According to a study published in BMJ Open, less than 0.1% of the UK population follows the dietary recommendations outlined in the government’s Eatwell Guide. The study, conducted by researchers from the University of Bergen, analyzed data from over 465,000 participants in the UK Biobank. Unhealthy dietary patterns, characterized by low intake of whole grains, vegetables, fruits, fish, and white meat, but high intake of red and processed meats, eggs, refined grains, and sugary drinks, were found to be prevalent.
The researchers found that adhering to the dietary recommendations in the Eatwell Guide could significantly increase life expectancy. A 40-year-old man who followed the guide’s recommendations could add 8.9 years to his life expectancy, while a woman of the same age could increase her life expectancy by 8.6 years. For a 70-year-old, the change would correspond to a 4-year increase in life expectancy for both men and women.
The study also identified specific foods with the greatest impact on reducing overall mortality risk. Consuming more whole grains and nuts while reducing red meat and sugary drink intake was associated with the largest improvements in life expectancy. However, due to the low number of individuals adhering to a healthy diet, the authors acknowledge the limited certainty of their data.
In response to these findings, the authors suggest the implementation of taxes on unhealthy foods and the reduction of costs for healthy foods. Dr. Linia Patel, a dietician and British Dietetic Association spokesperson, emphasizes the importance of considering socioeconomic factors when designing policies to promote healthy diets. She also highlights the need for education to address barriers preventing people from adopting healthier eating habits.
While the study provides valuable insights, it is important to note that the UK Biobank cohort may not be fully representative of the country’s population. Further research is needed to understand the best approach to designing effective policies that can help people adopt healthier eating habits.
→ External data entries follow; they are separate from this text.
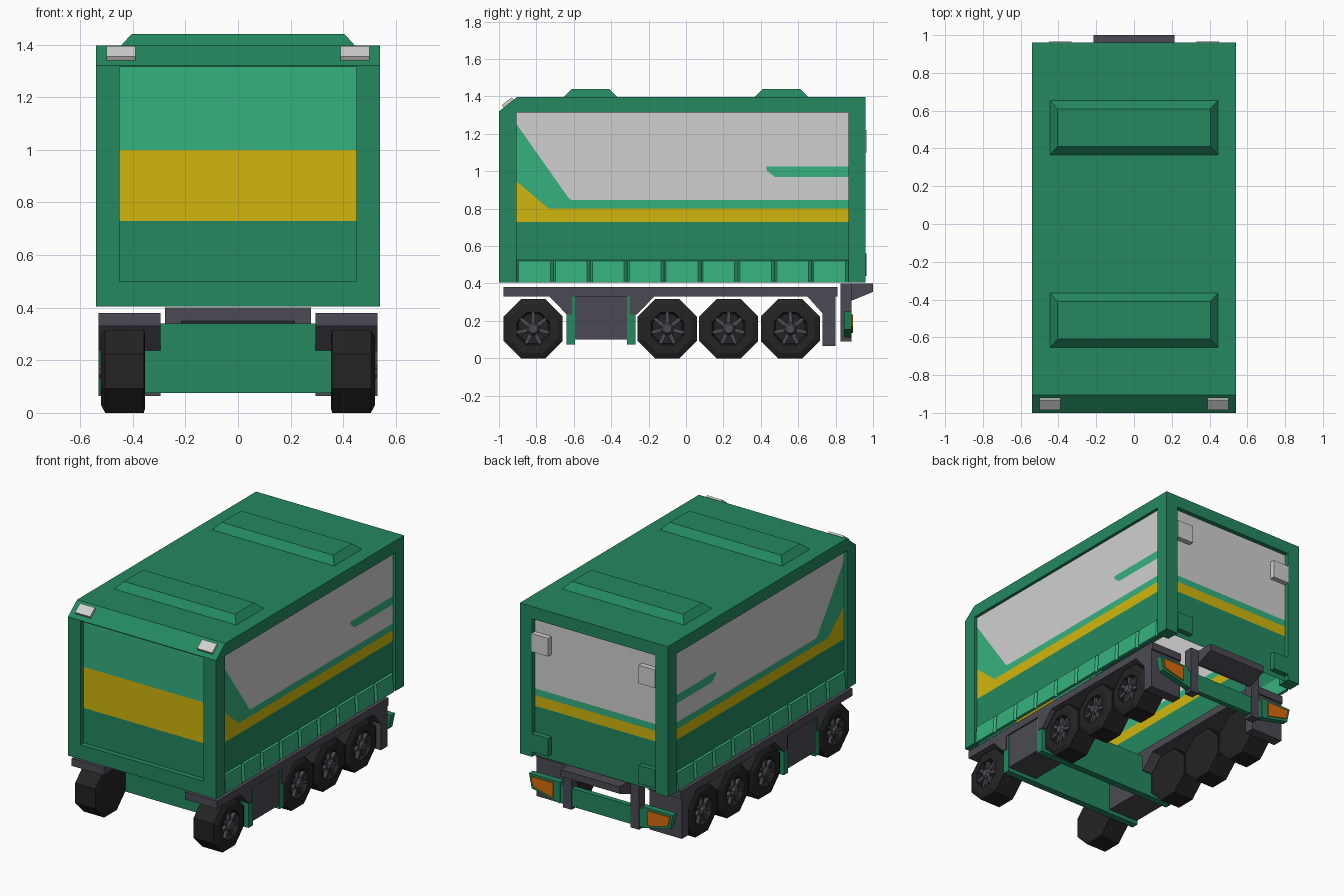
import bpy, bmesh, math
from mathutils import Vector

if "Cube" in bpy.data.objects:
    bpy.data.objects.remove(bpy.data.objects["Cube"])


def material(name, rgb):
    m = bpy.data.materials.new(name)
    lin = [((c / 255 + 0.055) / 1.055) ** 2.4 if c > 10 else c / 255 / 12.92 for c in rgb]
    m.diffuse_color = (*lin, 1)
    m.use_nodes = True
    m.node_tree.nodes["Principled BSDF"].inputs["Base Color"].default_value = m.diffuse_color
    return m


GREEN = material("green", (35, 136, 95))
LIGHT = material("light green", (54, 177, 127))
YELLOW = material("yellow", (208, 182, 14))
PALE = material("pale grey", (208, 208, 208))
GREY = material("dark grey", (75, 74, 83))
BLACK = material("tyre black", (35, 35, 35))
ORANGE = material("orange", (215, 108, 10))


def finish(name, bm, mats, mirror, loc=(0, 0, 0)):
    me = bpy.data.meshes.new(name)
    bm.to_mesh(me)
    bm.free()
    for m in mats:
        me.materials.append(m)
    return place(name, me, mirror, loc)


def place(name, me, mirror, loc=(0, 0, 0)):
    ob = bpy.data.objects.new(name, me)
    bpy.context.collection.objects.link(ob)
    ob.location = loc
    if mirror:
        ob.modifiers.new("Mirror", 'MIRROR').use_mirror_merge = False
    return ob


def solid(name, parts, mirror=False, loc=(0, 0, 0)):
    """Each part is (rings, material): rings are lofted and capped at both ends."""
    bm = bmesh.new()
    mats = []
    for rings, mat in parts:
        if mat not in mats:
            mats.append(mat)
        vs = [[bm.verts.new(p) for p in r] for r in rings]
        faces = [bm.faces.new(vs[0]), bm.faces.new(vs[-1])]
        n = len(vs[0])
        for a, b in zip(vs, vs[1:]):
            faces += [bm.faces.new((a[i], a[(i + 1) % n], b[(i + 1) % n], b[i])) for i in range(n)]
        for f in faces:
            f.material_index = mats.index(mat)
    bmesh.ops.recalc_face_normals(bm, faces=bm.faces)
    return finish(name, bm, mats, mirror, loc)


def sheet(name, polys, normal, mirror=False):
    """Flat panel made of coloured polygons facing one way."""
    bm = bmesh.new()
    mats = []
    for pts, mat in polys:
        if mat not in mats:
            mats.append(mat)
        f = bm.faces.new([bm.verts.new(p) for p in pts])
        f.normal_update()
        if f.normal.dot(Vector(normal)) < 0:
            f.normal_flip()
        f.material_index = mats.index(mat)
    return finish(name, bm, mats, mirror)


def prism_x(prof, x0, x1):
    return [[(x, y, z) for y, z in prof] for x in (x0, x1)]


def prism_y(prof, y0, y1):
    return [[(x, y, z) for x, z in prof] for y in (y0, y1)]


def box(x0, x1, y0, y1, z0, z1):
    return prism_x([(y0, z0), (y1, z0), (y1, z1), (y0, z1)], x0, x1)


def rect(x, y0, y1, z):
    return [(-x, y0, z), (x, y0, z), (x, y1, z), (-x, y1, z)]


# Body frame: roof with chamfered front, corner posts, front sill
solid("roof", [(prism_x([(-1, 1.315), (-1, 1.32), (-.905, 1.396), (.96, 1.396), (.96, 1.315)],
                        -.54, .54), GREEN)])
solid("front_post", [(box(.45, .54, -1, -.905, .405, 1.315), GREEN)], True)
solid("rear_post", [(box(.45, .54, .87, .96, .405, 1.315), GREEN)], True)
solid("front_sill", [(box(-.45, .45, -1, -.955, .405, .5), GREEN)])

# Raised roof vents
for name, y in (("front_roof_vent", -.51), ("rear_roof_vent", .51)):
    solid(name, [([rect(.45, y - .15, y + .15, 1.39), rect(.405, y - .1, y + .1, 1.44)], GREEN)])

# Roof lamps on the chamfer
solid("roof_lamp", [(prism_x([(-.975, 1.338), (-.92, 1.382), (-.932, 1.394), (-.984, 1.354)],
                             .39, .5), PALE)], True)

# Painted side curtain, recessed in the frame
F, R = -.905, .87
side = [
    ([(F, .405), (R, .405), (R, .73), (F, .73)], GREEN),
    ([(F, .73), (R, .73), (R, .8), (-.735, .8), (F, .945)], YELLOW),
    ([(F, .945), (-.735, .8), (R, .8), (R, .845), (-.61, .845), (-.63, .86), (F, 1.25)], LIGHT),
    ([(F, 1.25), (-.63, .86), (-.61, .845), (R, .845), (R, .97), (.475, .97), (.43, 1.005),
      (.43, 1.025), (R, 1.025), (R, 1.315), (F, 1.315)], PALE),
    ([(.475, .97), (R, .97), (R, 1.025), (.43, 1.025), (.43, 1.005)], LIGHT),
]
sheet("side_curtain", [([(.52, y, z) for y, z in p], m) for p, m in side], (1, 0, 0), True)


# Banded front and rear panels
def banded(name, y, levels, mats, ny):
    sheet(name, [([(-.45, y, a), (.45, y, a), (.45, y, b), (-.45, y, b)], m)
                 for a, b, m in zip(levels, levels[1:], mats)], (0, ny, 0))


banded("front_panel", -.965, (.5, .73, 1.0, 1.315), (GREEN, YELLOW, LIGHT), -1)
banded("rear_door", .93, (.405, .73, .8, .845, 1.315), (GREEN, YELLOW, LIGHT, PALE), 1)
solid("upper_door_hinge", [(box(.33, .45, .92, .965, 1.1, 1.22), PALE)], True)
solid("lower_door_hinge", [(box(.33, .45, .92, .965, .44, .56), GREEN)], True)

# Row of tapered skirt tiles
pitch = (R - F) / 9
tiles = []
for i in range(9):
    a, b = F + i * pitch, F + (i + 1) * pitch
    tiles.append(([[(.519, a, .405), (.519, b, .405), (.519, b, .525), (.519, a, .525)],
                   [(.54, a + .01, .405), (.54, b - .018, .405),
                    (.532, b - .018, .52), (.532, a + .01, .52)]], LIGHT))
solid("skirt_tiles", tiles, True)

# Mudguard rail with rear flap and sloped corners
solid("mudguard_rail", [
    (prism_x([(-.975, .38), (.81, .38), (.81, .33), (.8, .33), (.8, .065), (.73, .065),
              (.73, .24), (.65, .33), (-.17, .33), (-.262, .235), (-.3, .235), (-.3, .33),
              (-.61, .33), (-.61, .235), (-.638, .235), (-.73, .33), (-.975, .33)], .295, .53), GREY)],
    True)
solid("side_tank", [(box(.3, .52, -.605, -.3, .1, .335), GREY)], True)
for name, y in (("front_cross_plate", -.617), ("middle_cross_plate", -.292)):
    solid(name, [(box(-.525, .525, y - .023, y + .023, .075, .34), GREEN)])

# Rear bumper: posts, step, bar and lamps
solid("bumper_post", [(box(.215, .277, .825, .885, .09, .4), GREY)], True)
solid("rear_step", [(prism_x([(.83, .35), (.83, .4), (1, .4), (1, .355), (.89, .31), (.86, .31)],
                             -.215, .215), GREY)])
solid("bumper_bar", [(box(-.31, .31, .845, .88, .11, .23), GREEN)])
solid("rear_lamp", [
    (prism_y([(.3, .25), (.525, .25), (.505, .155), (.3, .11)], .845, .886), GREEN),
    (prism_y([(.345, .235), (.508, .235), (.49, .17), (.345, .135)], .88, .893), ORANGE)], True)


# Eight-sided wheels with spoked rims
def ring(x, r, n=8):
    return [(x, r * math.cos(2 * math.pi * (i + .5) / n), r * math.sin(2 * math.pi * (i + .5) / n))
            for i in range(n)]


def spoke(a):
    c, s = math.cos(a), math.sin(a)
    return [[(x, r * c - w * s, r * s + w * c) for r, w in
             ((.02, -.012), (.088, -.009), (.088, .009), (.02, .012))] for x in (.492, .513)]


parts = [([ring(.353, .15), ring(.358, .171), ring(.505, .171), ring(.52, .14), ring(.52, .095),
           ring(.49, .085)], BLACK),
         ([ring(.485, .036), ring(.515, .036), ring(.53, .024)], GREY)]
parts += [(spoke(math.pi / 2 + 2 * math.pi * k / 7), GREY) for k in range(7)]
wheel = solid("front_wheel", parts, True, (0, -.817, .158))
for k, y in enumerate((-.1, .228, .558)):
    place("rear_wheel_%d" % (k + 1), wheel.data, True, (0, y, .158))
The study supports the need for long-term, multi-sector action to improve diets in the UK and highlights the potential impact on life expectancy.